§ **Prompt**
Scan the data below. Pull out each line where "profile" occurs.

Stored data:
· · · ·

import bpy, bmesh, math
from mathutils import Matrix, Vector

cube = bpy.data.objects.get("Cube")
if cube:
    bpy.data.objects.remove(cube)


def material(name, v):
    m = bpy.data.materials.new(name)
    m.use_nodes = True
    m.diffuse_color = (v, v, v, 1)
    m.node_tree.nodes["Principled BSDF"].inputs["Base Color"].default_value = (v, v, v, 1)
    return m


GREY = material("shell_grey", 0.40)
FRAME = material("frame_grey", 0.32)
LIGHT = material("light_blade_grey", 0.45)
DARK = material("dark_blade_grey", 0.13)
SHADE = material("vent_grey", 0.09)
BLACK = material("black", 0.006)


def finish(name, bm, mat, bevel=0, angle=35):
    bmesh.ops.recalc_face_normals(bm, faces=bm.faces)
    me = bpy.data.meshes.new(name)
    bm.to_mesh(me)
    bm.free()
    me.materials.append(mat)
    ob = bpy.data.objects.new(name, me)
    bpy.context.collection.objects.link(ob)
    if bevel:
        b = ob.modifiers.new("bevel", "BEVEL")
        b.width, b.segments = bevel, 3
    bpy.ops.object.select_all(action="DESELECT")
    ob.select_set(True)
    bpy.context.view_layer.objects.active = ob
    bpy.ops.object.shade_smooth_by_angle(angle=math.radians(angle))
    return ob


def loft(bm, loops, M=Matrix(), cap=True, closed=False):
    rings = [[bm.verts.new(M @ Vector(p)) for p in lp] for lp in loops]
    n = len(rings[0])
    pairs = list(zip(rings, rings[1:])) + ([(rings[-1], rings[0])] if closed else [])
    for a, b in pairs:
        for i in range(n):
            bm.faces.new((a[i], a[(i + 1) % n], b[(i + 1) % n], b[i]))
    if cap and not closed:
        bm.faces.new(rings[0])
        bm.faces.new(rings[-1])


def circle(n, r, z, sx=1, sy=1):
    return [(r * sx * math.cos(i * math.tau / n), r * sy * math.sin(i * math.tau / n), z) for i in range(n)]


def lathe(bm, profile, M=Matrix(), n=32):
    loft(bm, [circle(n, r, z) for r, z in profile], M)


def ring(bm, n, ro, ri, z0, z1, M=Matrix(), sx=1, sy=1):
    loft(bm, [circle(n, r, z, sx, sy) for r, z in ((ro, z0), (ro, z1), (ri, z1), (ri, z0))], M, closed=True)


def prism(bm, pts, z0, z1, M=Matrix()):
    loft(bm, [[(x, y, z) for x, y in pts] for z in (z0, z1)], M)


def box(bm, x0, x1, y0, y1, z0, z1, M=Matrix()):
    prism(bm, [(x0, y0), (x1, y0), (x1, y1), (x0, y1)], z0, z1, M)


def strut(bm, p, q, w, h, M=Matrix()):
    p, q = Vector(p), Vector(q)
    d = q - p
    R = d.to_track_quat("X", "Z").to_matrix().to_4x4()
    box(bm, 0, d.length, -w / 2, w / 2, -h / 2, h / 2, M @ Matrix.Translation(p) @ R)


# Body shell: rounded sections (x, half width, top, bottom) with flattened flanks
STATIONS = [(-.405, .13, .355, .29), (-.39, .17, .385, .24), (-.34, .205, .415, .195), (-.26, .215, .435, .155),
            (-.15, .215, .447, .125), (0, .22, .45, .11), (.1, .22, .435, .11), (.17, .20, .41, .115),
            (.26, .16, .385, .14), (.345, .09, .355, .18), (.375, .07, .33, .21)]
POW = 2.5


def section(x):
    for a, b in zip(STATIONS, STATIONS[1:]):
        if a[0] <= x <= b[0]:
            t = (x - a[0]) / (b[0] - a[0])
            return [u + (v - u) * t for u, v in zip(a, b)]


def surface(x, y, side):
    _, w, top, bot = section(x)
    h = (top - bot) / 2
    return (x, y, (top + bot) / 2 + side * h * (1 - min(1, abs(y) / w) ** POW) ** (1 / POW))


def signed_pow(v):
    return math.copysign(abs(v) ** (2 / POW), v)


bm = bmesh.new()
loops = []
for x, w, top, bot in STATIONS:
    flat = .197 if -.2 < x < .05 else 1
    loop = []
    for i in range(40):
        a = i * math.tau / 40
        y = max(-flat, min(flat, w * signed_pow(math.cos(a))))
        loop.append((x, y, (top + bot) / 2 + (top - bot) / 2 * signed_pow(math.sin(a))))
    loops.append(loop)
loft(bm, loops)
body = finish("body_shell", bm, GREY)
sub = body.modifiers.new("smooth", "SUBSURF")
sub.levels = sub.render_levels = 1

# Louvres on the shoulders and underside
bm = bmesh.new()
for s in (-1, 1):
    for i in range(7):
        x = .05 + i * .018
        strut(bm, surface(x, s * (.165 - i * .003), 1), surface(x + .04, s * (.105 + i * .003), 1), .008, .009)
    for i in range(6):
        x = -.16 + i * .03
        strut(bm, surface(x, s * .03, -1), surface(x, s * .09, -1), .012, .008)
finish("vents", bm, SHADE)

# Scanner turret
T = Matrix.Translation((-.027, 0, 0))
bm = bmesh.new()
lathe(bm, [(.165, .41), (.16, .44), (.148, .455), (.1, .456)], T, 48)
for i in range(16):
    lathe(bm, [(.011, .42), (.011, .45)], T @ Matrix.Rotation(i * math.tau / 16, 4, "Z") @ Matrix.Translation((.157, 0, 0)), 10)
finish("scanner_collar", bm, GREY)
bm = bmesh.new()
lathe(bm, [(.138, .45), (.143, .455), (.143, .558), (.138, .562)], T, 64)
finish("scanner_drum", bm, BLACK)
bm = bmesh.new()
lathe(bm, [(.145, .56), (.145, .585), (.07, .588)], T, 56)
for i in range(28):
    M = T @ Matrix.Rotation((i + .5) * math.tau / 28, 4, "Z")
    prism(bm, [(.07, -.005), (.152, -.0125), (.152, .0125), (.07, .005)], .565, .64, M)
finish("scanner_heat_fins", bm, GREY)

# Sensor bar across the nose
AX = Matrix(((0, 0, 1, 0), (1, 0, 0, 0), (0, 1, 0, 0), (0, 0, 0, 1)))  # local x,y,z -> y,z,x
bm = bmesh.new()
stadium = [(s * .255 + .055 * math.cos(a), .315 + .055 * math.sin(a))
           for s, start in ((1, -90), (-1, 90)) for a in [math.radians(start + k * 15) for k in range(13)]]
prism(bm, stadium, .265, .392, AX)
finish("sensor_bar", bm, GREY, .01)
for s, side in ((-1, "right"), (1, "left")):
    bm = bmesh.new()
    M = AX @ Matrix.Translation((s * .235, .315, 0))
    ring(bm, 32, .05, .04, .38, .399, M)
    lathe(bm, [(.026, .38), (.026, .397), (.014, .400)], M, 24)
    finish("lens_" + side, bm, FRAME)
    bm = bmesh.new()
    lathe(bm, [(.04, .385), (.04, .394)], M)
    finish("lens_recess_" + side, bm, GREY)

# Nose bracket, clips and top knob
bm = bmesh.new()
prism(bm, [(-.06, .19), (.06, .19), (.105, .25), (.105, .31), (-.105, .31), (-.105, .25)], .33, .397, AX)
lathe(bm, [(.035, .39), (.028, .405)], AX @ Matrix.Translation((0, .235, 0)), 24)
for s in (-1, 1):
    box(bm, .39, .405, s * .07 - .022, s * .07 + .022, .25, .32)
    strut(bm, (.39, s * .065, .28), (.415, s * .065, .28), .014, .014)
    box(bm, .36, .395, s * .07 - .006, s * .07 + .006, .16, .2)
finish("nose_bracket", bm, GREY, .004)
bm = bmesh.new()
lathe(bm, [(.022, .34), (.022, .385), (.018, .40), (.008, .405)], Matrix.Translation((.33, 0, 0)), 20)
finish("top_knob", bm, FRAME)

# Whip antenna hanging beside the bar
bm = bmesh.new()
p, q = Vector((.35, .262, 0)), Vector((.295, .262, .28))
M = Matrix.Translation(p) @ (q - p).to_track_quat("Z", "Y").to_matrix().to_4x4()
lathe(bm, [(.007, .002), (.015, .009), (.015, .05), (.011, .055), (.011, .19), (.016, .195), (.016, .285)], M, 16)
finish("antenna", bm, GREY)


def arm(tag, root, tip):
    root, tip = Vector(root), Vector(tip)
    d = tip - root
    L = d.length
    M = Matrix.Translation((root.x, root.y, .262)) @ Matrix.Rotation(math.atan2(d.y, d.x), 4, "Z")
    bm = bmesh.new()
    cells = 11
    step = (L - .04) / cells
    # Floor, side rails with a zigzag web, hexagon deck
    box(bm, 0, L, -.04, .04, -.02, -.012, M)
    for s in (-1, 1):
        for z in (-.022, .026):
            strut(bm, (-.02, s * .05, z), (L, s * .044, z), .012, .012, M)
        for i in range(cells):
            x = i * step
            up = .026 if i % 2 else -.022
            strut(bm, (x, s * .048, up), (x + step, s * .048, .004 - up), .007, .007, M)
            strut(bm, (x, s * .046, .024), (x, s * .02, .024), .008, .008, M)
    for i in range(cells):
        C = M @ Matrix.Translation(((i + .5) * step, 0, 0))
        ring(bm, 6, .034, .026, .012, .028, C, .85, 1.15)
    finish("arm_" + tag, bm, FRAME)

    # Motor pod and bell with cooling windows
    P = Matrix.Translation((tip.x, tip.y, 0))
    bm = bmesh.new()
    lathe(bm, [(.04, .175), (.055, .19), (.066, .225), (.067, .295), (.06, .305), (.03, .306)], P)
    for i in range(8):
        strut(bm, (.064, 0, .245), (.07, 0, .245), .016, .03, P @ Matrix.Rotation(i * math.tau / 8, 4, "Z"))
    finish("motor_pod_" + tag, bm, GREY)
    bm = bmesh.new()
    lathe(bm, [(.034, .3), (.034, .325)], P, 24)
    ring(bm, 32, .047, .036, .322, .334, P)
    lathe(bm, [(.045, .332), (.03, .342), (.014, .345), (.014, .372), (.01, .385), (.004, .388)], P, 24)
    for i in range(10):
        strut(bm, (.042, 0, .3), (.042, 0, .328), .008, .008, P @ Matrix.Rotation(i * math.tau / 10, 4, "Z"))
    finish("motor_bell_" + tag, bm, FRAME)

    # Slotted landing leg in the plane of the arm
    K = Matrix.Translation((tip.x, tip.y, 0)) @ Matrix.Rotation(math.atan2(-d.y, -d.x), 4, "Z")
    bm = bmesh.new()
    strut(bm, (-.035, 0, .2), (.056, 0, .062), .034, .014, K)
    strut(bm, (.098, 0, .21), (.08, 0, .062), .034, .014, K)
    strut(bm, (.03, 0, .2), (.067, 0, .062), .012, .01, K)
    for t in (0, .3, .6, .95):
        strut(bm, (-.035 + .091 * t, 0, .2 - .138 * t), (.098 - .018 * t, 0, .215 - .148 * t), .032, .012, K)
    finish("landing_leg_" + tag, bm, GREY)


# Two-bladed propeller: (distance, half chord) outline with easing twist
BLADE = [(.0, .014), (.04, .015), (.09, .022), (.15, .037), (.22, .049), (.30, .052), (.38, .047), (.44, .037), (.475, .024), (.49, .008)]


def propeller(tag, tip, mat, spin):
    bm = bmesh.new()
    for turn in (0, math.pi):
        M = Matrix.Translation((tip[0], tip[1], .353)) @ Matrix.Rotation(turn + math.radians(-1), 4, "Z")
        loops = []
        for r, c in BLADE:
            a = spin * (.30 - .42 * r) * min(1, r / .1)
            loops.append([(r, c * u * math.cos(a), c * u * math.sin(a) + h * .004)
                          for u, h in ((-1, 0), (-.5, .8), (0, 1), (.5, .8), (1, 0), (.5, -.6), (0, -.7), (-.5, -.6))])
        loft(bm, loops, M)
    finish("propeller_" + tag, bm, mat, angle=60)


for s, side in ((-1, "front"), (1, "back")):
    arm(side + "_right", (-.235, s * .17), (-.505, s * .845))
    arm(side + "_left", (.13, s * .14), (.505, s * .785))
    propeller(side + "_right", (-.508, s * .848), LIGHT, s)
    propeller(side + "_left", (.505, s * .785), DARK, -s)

· · · ·

§ **Expected output**
def lathe(bm, profile, M=Matrix(), n=32):
    loft(bm, [circle(n, r, z) for r, z in profile], M)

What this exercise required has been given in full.